----- Data extracts

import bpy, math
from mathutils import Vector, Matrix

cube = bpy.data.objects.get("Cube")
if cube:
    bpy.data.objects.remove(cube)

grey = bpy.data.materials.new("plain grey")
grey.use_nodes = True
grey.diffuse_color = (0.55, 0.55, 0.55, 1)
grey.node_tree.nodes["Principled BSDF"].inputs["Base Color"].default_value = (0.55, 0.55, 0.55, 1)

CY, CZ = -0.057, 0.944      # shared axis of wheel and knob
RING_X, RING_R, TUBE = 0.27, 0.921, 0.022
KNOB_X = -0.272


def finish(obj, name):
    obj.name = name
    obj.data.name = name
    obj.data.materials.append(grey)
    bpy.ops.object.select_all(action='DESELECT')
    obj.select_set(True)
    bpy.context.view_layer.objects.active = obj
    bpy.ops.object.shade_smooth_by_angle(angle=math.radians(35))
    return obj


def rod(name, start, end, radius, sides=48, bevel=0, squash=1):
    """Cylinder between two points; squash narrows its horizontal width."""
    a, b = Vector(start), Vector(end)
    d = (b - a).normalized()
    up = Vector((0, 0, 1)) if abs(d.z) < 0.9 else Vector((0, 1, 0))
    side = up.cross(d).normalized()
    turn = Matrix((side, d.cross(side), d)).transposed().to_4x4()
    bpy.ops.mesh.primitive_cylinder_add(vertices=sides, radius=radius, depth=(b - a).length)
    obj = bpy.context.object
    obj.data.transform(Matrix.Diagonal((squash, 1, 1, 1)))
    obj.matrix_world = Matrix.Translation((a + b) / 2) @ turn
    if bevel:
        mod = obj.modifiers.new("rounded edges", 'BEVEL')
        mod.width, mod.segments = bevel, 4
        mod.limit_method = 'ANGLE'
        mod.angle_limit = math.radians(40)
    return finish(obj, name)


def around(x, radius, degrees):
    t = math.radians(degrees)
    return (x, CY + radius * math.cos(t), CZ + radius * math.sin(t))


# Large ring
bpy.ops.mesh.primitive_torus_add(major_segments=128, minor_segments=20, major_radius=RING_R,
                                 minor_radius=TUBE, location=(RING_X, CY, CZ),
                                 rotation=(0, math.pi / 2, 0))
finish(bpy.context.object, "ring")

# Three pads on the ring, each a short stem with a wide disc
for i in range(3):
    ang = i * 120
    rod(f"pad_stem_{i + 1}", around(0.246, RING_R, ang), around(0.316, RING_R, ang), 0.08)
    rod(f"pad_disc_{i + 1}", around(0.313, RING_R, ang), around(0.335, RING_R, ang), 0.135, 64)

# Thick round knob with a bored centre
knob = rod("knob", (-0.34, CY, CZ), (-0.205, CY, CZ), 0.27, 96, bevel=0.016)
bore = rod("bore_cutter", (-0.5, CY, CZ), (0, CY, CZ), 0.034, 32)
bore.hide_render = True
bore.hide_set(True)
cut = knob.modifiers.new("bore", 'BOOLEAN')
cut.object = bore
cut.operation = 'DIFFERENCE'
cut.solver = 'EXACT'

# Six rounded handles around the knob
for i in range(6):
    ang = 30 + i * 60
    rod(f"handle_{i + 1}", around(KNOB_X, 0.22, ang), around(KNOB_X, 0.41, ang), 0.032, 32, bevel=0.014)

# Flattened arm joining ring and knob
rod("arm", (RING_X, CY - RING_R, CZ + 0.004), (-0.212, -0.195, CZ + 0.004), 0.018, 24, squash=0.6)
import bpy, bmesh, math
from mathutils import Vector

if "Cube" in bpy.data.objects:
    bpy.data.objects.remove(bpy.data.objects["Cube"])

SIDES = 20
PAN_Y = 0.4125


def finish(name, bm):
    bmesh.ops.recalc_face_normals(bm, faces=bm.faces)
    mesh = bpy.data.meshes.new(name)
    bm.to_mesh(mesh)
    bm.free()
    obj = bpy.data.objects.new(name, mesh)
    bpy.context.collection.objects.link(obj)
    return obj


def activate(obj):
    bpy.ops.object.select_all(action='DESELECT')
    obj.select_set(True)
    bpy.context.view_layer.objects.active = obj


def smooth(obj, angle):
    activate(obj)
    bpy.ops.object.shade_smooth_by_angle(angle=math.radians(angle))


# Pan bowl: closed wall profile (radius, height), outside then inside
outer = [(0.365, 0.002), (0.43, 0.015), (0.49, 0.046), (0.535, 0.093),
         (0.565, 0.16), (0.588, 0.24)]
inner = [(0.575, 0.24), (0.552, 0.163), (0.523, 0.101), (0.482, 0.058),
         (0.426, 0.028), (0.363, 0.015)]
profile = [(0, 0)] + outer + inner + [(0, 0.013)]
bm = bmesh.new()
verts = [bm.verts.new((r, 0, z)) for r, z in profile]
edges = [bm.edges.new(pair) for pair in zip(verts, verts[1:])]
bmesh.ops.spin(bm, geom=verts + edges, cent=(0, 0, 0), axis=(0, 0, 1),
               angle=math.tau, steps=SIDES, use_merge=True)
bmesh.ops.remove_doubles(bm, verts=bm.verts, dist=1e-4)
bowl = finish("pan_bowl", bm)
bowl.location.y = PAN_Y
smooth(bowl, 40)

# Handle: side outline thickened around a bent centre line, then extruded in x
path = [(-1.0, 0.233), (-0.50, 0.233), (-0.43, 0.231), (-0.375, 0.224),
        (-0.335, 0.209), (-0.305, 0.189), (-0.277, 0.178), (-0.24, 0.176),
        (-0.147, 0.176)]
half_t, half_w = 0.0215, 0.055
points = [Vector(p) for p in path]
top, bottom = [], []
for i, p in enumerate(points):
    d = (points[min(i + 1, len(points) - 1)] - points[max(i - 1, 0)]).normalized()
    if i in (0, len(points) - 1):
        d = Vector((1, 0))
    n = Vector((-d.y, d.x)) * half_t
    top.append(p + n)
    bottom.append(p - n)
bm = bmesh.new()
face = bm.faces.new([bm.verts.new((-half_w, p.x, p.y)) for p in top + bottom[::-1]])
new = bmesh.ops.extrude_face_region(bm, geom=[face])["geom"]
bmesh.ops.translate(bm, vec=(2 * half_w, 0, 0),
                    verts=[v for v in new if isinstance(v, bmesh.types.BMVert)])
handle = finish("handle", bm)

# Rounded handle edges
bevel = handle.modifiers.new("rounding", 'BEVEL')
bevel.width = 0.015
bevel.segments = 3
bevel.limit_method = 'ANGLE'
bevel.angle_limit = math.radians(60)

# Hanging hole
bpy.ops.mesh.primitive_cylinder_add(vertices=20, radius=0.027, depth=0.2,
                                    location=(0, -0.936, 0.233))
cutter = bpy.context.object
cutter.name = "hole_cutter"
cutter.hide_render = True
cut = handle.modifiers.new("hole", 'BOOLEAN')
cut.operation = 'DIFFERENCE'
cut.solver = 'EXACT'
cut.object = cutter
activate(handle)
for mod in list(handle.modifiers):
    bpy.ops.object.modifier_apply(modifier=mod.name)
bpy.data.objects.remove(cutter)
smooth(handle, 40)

----------

__What is being asked__.
Each record above should be returned exactly as it appears.

__Exercise solution__.
import bpy, math
from mathutils import Vector, Matrix

cube = bpy.data.objects.get("Cube")
if cube:
    bpy.data.objects.remove(cube)

grey = bpy.data.materials.new("plain grey")
grey.use_nodes = True
grey.diffuse_color = (0.55, 0.55, 0.55, 1)
grey.node_tree.nodes["Principled BSDF"].inputs["Base Color"].default_value = (0.55, 0.55, 0.55, 1)

CY, CZ = -0.057, 0.944      # shared axis of wheel and knob
RING_X, RING_R, TUBE = 0.27, 0.921, 0.022
KNOB_X = -0.272


def finish(obj, name):
    obj.name = name
    obj.data.name = name
    obj.data.materials.append(grey)
    bpy.ops.object.select_all(action='DESELECT')
    obj.select_set(True)
    bpy.context.view_layer.objects.active = obj
    bpy.ops.object.shade_smooth_by_angle(angle=math.radians(35))
    return obj


def rod(name, start, end, radius, sides=48, bevel=0, squash=1):
    """Cylinder between two points; squash narrows its horizontal width."""
    a, b = Vector(start), Vector(end)
    d = (b - a).normalized()
    up = Vector((0, 0, 1)) if abs(d.z) < 0.9 else Vector((0, 1, 0))
    side = up.cross(d).normalized()
    turn = Matrix((side, d.cross(side), d)).transposed().to_4x4()
    bpy.ops.mesh.primitive_cylinder_add(vertices=sides, radius=radius, depth=(b - a).length)
    obj = bpy.context.object
    obj.data.transform(Matrix.Diagonal((squash, 1, 1, 1)))
    obj.matrix_world = Matrix.Translation((a + b) / 2) @ turn
    if bevel:
        mod = obj.modifiers.new("rounded edges", 'BEVEL')
        mod.width, mod.segments = bevel, 4
        mod.limit_method = 'ANGLE'
        mod.angle_limit = math.radians(40)
    return finish(obj, name)


def around(x, radius, degrees):
    t = math.radians(degrees)
    return (x, CY + radius * math.cos(t), CZ + radius * math.sin(t))


# Large ring
bpy.ops.mesh.primitive_torus_add(major_segments=128, minor_segments=20, major_radius=RING_R,
                                 minor_radius=TUBE, location=(RING_X, CY, CZ),
                                 rotation=(0, math.pi / 2, 0))
finish(bpy.context.object, "ring")

# Three pads on the ring, each a short stem with a wide disc
for i in range(3):
    ang = i * 120
    rod(f"pad_stem_{i + 1}", around(0.246, RING_R, ang), around(0.316, RING_R, ang), 0.08)
    rod(f"pad_disc_{i + 1}", around(0.313, RING_R, ang), around(0.335, RING_R, ang), 0.135, 64)

# Thick round knob with a bored centre
knob = rod("knob", (-0.34, CY, CZ), (-0.205, CY, CZ), 0.27, 96, bevel=0.016)
bore = rod("bore_cutter", (-0.5, CY, CZ), (0, CY, CZ), 0.034, 32)
bore.hide_render = True
bore.hide_set(True)
cut = knob.modifiers.new("bore", 'BOOLEAN')
cut.object = bore
cut.operation = 'DIFFERENCE'
cut.solver = 'EXACT'

# Six rounded handles around the knob
for i in range(6):
    ang = 30 + i * 60
    rod(f"handle_{i + 1}", around(KNOB_X, 0.22, ang), around(KNOB_X, 0.41, ang), 0.032, 32, bevel=0.014)

# Flattened arm joining ring and knob
rod("arm", (RING_X, CY - RING_R, CZ + 0.004), (-0.212, -0.195, CZ + 0.004), 0.018, 24, squash=0.6)
import bpy, bmesh, math
from mathutils import Vector

if "Cube" in bpy.data.objects:
    bpy.data.objects.remove(bpy.data.objects["Cube"])

SIDES = 20
PAN_Y = 0.4125


def finish(name, bm):
    bmesh.ops.recalc_face_normals(bm, faces=bm.faces)
    mesh = bpy.data.meshes.new(name)
    bm.to_mesh(mesh)
    bm.free()
    obj = bpy.data.objects.new(name, mesh)
    bpy.context.collection.objects.link(obj)
    return obj


def activate(obj):
    bpy.ops.object.select_all(action='DESELECT')
    obj.select_set(True)
    bpy.context.view_layer.objects.active = obj


def smooth(obj, angle):
    activate(obj)
    bpy.ops.object.shade_smooth_by_angle(angle=math.radians(angle))


# Pan bowl: closed wall profile (radius, height), outside then inside
outer = [(0.365, 0.002), (0.43, 0.015), (0.49, 0.046), (0.535, 0.093),
         (0.565, 0.16), (0.588, 0.24)]
inner = [(0.575, 0.24), (0.552, 0.163), (0.523, 0.101), (0.482, 0.058),
         (0.426, 0.028), (0.363, 0.015)]
profile = [(0, 0)] + outer + inner + [(0, 0.013)]
bm = bmesh.new()
verts = [bm.verts.new((r, 0, z)) for r, z in profile]
edges = [bm.edges.new(pair) for pair in zip(verts, verts[1:])]
bmesh.ops.spin(bm, geom=verts + edges, cent=(0, 0, 0), axis=(0, 0, 1),
               angle=math.tau, steps=SIDES, use_merge=True)
bmesh.ops.remove_doubles(bm, verts=bm.verts, dist=1e-4)
bowl = finish("pan_bowl", bm)
bowl.location.y = PAN_Y
smooth(bowl, 40)

# Handle: side outline thickened around a bent centre line, then extruded in x
path = [(-1.0, 0.233), (-0.50, 0.233), (-0.43, 0.231), (-0.375, 0.224),
        (-0.335, 0.209), (-0.305, 0.189), (-0.277, 0.178), (-0.24, 0.176),
        (-0.147, 0.176)]
half_t, half_w = 0.0215, 0.055
points = [Vector(p) for p in path]
top, bottom = [], []
for i, p in enumerate(points):
    d = (points[min(i + 1, len(points) - 1)] - points[max(i - 1, 0)]).normalized()
    if i in (0, len(points) - 1):
        d = Vector((1, 0))
    n = Vector((-d.y, d.x)) * half_t
    top.append(p + n)
    bottom.append(p - n)
bm = bmesh.new()
face = bm.faces.new([bm.verts.new((-half_w, p.x, p.y)) for p in top + bottom[::-1]])
new = bmesh.ops.extrude_face_region(bm, geom=[face])["geom"]
bmesh.ops.translate(bm, vec=(2 * half_w, 0, 0),
                    verts=[v for v in new if isinstance(v, bmesh.types.BMVert)])
handle = finish("handle", bm)

# Rounded handle edges
bevel = handle.modifiers.new("rounding", 'BEVEL')
bevel.width = 0.015
bevel.segments = 3
bevel.limit_method = 'ANGLE'
bevel.angle_limit = math.radians(60)

# Hanging hole
bpy.ops.mesh.primitive_cylinder_add(vertices=20, radius=0.027, depth=0.2,
                                    location=(0, -0.936, 0.233))
cutter = bpy.context.object
cutter.name = "hole_cutter"
cutter.hide_render = True
cut = handle.modifiers.new("hole", 'BOOLEAN')
cut.operation = 'DIFFERENCE'
cut.solver = 'EXACT'
cut.object = cutter
activate(handle)
for mod in list(handle.modifiers):
    bpy.ops.object.modifier_apply(modifier=mod.name)
bpy.data.objects.remove(cutter)
smooth(handle, 40)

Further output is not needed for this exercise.